- Model-based reinforcement learning
>> COMP70015 Mathematics for Machine Learning
Year 4 - MEng Mathematics and Computer Science
Year 4 - MEng Mathematics and Computer Science (Computational Statistics)
Year 4 - MEng Mathematics and Computer Science (Pure Maths and Computational Logic)
Year 5 - M.Sc Artificial Intelligence
7 weeks of lectures and labs divided into two halves. The first half will focus on the underpinning theory to reinforcement learning and the second half will focus on applications with deep reinforcement learning. Each half will have one coursework. Each half will consist of both lectures and computer lab sessions.
The courseworks and exams are structured to cover three different core skills: theory, implementation, and evaluation. Coursework 1 assesses fundamental theory and mathematical solutions. Coursework 2 assesses practical application through implementation and evaluation. The exam covers both theory and evaluation.
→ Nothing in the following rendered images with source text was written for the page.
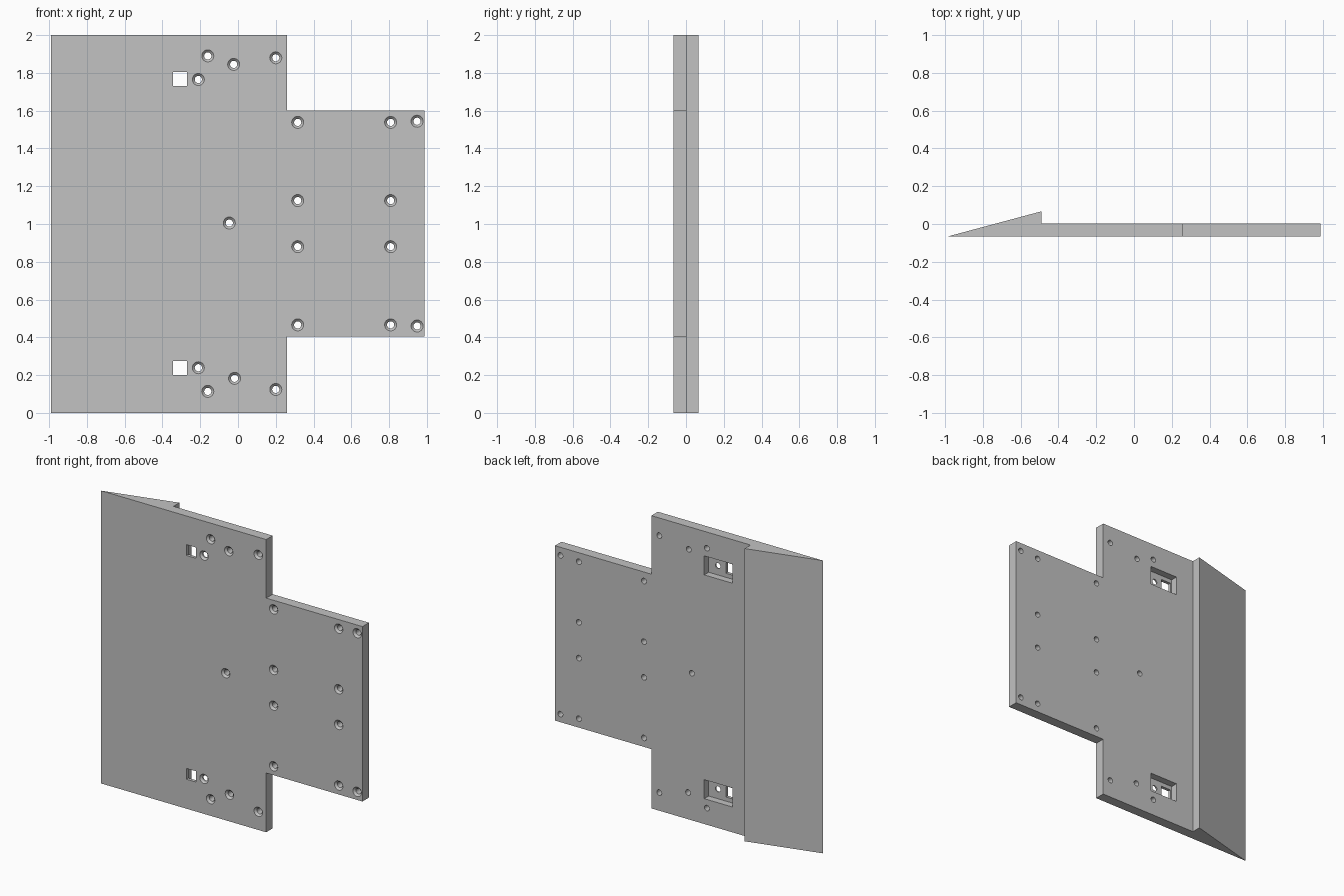
import bpy, bmesh, math

if "Cube" in bpy.data.objects:
    bpy.data.objects.remove(bpy.data.objects["Cube"])

FRONT, BACK, RIDGE = -0.067, 0.003, 0.067   # y levels


def finish(name, bm):
    bmesh.ops.recalc_face_normals(bm, faces=bm.faces)
    mesh = bpy.data.meshes.new(name)
    bm.to_mesh(mesh)
    bm.free()
    ob = bpy.data.objects.new(name, mesh)
    bpy.context.collection.objects.link(ob)
    return ob


def add_box(bm, x0, x1, y0, y1, z0, z1):
    vs = bmesh.ops.create_cube(bm, size=1)["verts"]
    for v in vs:
        v.co.x = x1 if v.co.x > 0 else x0
        v.co.y = y1 if v.co.y > 0 else y0
        v.co.z = z1 if v.co.z > 0 else z0


def add_screw_hole(bm, x, z, n=24):
    # straight hole with a countersunk mouth on the front
    rings = []
    for y, r in ((FRONT - 0.02, 0.032), (FRONT, 0.032), (FRONT + 0.013, 0.019), (0.05, 0.019)):
        rings.append([bm.verts.new((x + r * math.cos(2 * math.pi * i / n), y,
                                    z + r * math.sin(2 * math.pi * i / n))) for i in range(n)])
    for a, b in zip(rings, rings[1:]):
        for i in range(n):
            j = (i + 1) % n
            bm.faces.new((a[i], a[j], b[j], b[i]))
    bm.faces.new(rings[0])
    bm.faces.new(rings[-1])


# plate with sloped wedge along its left edge, extruded upwards
bm = bmesh.new()
profile = [(-0.99, FRONT), (0.988, FRONT), (0.988, BACK), (-0.49, BACK), (-0.49, RIDGE)]
face = bm.faces.new([bm.verts.new((x, y, 0)) for x, y in profile])
top = bmesh.ops.extrude_face_region(bm, geom=[face])["geom"]
bmesh.ops.translate(bm, vec=(0, 0, 2), verts=[g for g in top if isinstance(g, bmesh.types.BMVert)])
plate = finish("wedge_plate", bm)

# corner notches beside the narrow tab
notches = bmesh.new()
add_box(notches, 0.26, 1.2, -0.3, 0.3, -0.2, 0.405)
add_box(notches, 0.26, 1.2, -0.3, 0.3, 1.6, 2.2)

# rear pockets and the square windows through them
pockets, windows = bmesh.new(), bmesh.new()
for z in (0.238, 1.767):
    add_box(pockets, -0.353, -0.14, -0.045, 0.05, z - 0.065, z + 0.065)
    add_box(windows, -0.343, -0.269, -0.2, 0.04, z - 0.037, z + 0.037)

# screw holes
holes = bmesh.new()
spots = [(-0.046, 1.005), (-0.023, 1.845), (-0.018, 0.183)]
for x, dz in ((-0.16, 0.888), (0.2, 0.878), (-0.21, 0.763), (0.948, 0.542),
              (0.316, 0.536), (0.808, 0.536), (0.316, 0.122), (0.808, 0.122)):
    spots += [(x, 1.002 + dz), (x, 1.002 - dz)]
for x, z in spots:
    add_screw_hole(holes, x, z)

# cut everything out of the plate, then drop the cutters
cutters = [finish("notch_cutter", notches), finish("pocket_cutter", pockets),
           finish("window_cutter", windows), finish("hole_cutter", holes)]
for c in cutters:
    c.hide_render = True
    mod = plate.modifiers.new(c.name, "BOOLEAN")
    mod.operation, mod.solver, mod.object = "DIFFERENCE", "EXACT", c
bpy.context.view_layer.update()
cut = bpy.data.meshes.new_from_object(plate.evaluated_get(bpy.context.evaluated_depsgraph_get()))
plate.modifiers.clear()
plate.data = cut
for c in cutters:
    bpy.data.objects.remove(c)

# plain grey
grey = bpy.data.materials.new("plain_grey")
grey.diffuse_color = (0.54, 0.54, 0.54, 1)
grey.use_nodes = True
grey.node_tree.nodes["Principled BSDF"].inputs["Base Color"].default_value = grey.diffuse_color
plate.data.materials.clear()
plate.data.materials.append(grey)

# round hole walls, crisp edges
bpy.context.view_layer.objects.active = plate
plate.select_set(True)
bpy.ops.object.shade_smooth_by_angle(angle=math.radians(30))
Reinforcement learning has a strong practical element and is best appreciated through implementation and evaluation. True understanding of the meaning behind the various theoretical concepts is only realised through hands-on experience and observing the effects of various design choices. As such, the coursework will have a high level of involvement and will contribute 50% towards the overall grade.
The first coursework will focus on mathematical and theoretical understanding of the foundations of reinforcement learning. The coursework will encompass translating real-world problems into mathematical formulations in the reinforcement learning framework, as well as the solution “by hand” of simple Markov Decision Processes enabling students to evaluate their understanding of the theory. The coursework will be solvable on pen-and-paper and are complemented by lab practical where students can develop code to solve the problems.
The second coursework will involve implementing a number of different deep reinforcement learning algorithms, in Python and PyTorch. During lab sessions, students will be provided with basic tutorials for implementing these methods for a particular learning task. The coursework will then require students to implement similar methods, but for a different task. Both tasks will involve a robot navigating a “maze”, but they will differ in the maze layouts and the state and action spaces. The coursework will contain some basic implementations that all students should be able to achieve, some more challenging implementations assessing the core of the lecture material, and some advanced implementation which will challenge the top students.
For the first and second coursework, students will work independently and submit individually. Courseworks involve “tasks” which the students must solve using reinforcement learning, and these tasks are unique to each student to prevent plagiarism. To achieve this, tasks will be automatically generated using the student’s CID number.
For the first coursework, each student will submit a document containing their worked solutions. Students may submit accompanying visualisations. Assessment will be marked by teaching assistants that assess the work quantitatively based on a marking scheme.
For the second coursework, each student will submit a piece of code, which will be assessed by using it to train an agent using deep reinforcement learning, via an automated system. The performance of the agent on an unknown task (one which the student has not seen before) will count towards some of the grades. The remaining grades will come from a report, which will describe their implementation, and include visualisations which can then be checked against ground-truth data.
Second edition., The MIT Press
3rd ed., Athena Scientific
Cambridge University Press
Morgan & Claypool Publishers
The MIT Press
Module leadersDr Edward Johns
Professor Aldo Faisal